**Required action**. Where does the word "chair" show up in the records? Copy every line that has it.

**Saved entries**.
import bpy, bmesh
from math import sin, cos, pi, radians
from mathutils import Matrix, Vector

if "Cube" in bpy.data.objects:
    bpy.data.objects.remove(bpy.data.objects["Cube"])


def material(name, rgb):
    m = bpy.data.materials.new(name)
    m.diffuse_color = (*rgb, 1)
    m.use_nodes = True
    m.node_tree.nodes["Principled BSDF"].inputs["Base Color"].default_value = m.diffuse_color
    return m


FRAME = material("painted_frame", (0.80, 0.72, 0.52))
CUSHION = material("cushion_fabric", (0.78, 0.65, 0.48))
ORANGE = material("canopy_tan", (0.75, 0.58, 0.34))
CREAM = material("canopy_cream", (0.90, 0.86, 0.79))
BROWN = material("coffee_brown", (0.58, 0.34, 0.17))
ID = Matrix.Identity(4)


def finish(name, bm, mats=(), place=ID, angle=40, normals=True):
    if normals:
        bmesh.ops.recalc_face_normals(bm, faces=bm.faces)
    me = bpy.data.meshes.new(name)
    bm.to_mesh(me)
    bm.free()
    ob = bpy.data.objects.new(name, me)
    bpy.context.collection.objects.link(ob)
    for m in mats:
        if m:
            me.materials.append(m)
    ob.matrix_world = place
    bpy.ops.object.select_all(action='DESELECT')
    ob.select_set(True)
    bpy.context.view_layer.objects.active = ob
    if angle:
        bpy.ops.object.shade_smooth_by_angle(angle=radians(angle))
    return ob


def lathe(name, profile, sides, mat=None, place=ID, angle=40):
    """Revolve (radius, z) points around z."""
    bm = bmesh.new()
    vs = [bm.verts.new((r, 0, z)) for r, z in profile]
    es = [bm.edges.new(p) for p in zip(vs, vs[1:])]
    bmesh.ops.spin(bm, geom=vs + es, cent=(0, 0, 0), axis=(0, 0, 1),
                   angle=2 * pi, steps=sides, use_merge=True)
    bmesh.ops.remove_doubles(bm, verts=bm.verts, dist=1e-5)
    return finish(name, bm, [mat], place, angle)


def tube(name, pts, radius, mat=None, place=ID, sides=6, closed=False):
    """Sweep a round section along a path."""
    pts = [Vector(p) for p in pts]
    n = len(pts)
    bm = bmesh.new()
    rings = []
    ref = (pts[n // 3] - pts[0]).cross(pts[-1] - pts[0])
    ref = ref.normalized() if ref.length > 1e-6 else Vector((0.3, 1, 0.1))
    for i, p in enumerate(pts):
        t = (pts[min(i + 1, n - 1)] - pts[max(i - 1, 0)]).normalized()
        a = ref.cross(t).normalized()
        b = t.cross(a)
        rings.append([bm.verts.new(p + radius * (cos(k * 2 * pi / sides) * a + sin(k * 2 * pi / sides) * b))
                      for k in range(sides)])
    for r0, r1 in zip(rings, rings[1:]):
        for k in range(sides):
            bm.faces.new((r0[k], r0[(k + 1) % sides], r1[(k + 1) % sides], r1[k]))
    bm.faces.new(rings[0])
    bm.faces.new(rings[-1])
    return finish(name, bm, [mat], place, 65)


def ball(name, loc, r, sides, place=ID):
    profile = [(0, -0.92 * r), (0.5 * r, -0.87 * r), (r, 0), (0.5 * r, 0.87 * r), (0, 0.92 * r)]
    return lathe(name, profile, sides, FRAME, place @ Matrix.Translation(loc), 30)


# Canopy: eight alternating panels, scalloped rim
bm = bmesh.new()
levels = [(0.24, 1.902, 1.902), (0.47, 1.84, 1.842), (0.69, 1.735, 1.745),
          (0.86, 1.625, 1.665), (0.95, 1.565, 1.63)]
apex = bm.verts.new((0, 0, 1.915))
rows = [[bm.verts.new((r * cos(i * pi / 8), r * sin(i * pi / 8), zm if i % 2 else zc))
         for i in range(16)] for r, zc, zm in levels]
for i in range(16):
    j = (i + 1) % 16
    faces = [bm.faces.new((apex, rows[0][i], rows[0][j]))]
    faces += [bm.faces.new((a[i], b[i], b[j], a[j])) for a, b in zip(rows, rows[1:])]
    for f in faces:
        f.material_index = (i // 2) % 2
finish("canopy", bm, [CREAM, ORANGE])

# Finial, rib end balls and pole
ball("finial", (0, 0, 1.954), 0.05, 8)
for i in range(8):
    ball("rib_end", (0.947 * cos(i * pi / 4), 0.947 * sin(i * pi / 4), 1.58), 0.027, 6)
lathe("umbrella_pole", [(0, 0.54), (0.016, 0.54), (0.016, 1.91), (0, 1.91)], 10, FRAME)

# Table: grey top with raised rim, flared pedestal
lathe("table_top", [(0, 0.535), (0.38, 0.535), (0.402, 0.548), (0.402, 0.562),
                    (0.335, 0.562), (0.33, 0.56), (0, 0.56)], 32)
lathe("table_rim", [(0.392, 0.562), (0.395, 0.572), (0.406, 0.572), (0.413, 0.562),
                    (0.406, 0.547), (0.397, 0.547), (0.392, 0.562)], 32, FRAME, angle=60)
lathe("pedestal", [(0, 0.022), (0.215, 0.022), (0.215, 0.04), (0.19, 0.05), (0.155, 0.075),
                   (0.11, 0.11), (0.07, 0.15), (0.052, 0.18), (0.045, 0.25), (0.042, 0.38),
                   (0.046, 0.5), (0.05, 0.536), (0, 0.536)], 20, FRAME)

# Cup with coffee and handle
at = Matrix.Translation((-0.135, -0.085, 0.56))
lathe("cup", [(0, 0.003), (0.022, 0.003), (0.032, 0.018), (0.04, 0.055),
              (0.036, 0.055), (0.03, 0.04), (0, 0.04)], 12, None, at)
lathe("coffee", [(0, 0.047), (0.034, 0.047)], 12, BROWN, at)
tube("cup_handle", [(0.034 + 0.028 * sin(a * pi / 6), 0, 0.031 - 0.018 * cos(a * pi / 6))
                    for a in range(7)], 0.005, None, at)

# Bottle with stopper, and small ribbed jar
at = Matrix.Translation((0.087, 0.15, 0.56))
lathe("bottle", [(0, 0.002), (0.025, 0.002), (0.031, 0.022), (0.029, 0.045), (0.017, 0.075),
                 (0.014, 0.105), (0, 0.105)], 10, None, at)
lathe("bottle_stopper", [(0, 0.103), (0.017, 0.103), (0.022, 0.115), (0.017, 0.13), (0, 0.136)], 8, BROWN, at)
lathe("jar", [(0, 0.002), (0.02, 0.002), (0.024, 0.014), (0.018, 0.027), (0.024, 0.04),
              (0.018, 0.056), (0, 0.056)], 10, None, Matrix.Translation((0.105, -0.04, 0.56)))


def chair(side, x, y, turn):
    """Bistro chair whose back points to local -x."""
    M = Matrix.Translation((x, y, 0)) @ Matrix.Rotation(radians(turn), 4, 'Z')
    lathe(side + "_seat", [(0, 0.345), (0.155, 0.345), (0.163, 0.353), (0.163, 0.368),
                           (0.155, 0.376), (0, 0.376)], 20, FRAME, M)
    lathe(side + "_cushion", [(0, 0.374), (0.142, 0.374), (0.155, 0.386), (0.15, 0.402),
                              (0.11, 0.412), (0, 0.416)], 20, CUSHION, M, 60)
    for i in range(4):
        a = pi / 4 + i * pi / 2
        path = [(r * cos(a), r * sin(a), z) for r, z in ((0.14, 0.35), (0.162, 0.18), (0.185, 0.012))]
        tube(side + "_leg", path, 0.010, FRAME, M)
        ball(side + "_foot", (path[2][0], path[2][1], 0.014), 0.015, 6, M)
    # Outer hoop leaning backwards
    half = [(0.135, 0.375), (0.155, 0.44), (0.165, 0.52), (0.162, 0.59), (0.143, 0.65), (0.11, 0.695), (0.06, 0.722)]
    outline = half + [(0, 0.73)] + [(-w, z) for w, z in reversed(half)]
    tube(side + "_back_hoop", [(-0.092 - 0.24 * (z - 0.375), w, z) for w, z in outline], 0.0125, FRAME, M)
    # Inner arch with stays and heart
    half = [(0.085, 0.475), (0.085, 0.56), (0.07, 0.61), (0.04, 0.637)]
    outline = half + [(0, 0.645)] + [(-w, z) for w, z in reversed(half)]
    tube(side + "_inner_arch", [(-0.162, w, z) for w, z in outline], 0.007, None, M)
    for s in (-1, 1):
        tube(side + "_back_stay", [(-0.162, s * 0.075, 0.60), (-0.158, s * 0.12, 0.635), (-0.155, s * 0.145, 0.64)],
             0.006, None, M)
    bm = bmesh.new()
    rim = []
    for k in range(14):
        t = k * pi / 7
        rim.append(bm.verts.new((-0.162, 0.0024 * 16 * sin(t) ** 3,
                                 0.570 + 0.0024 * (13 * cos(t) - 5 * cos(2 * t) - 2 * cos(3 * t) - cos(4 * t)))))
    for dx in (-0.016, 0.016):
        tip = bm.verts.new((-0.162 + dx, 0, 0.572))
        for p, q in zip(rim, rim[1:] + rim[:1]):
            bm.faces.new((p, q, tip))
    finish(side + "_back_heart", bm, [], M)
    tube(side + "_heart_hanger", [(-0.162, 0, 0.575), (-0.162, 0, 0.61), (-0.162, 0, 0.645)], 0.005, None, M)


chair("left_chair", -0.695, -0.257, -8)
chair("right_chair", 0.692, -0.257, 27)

**Task result**.
def chair(side, x, y, turn):
    """Bistro chair whose back points to local -x."""
chair("left_chair", -0.695, -0.257, -8)
chair("right_chair", 0.692, -0.257, 27)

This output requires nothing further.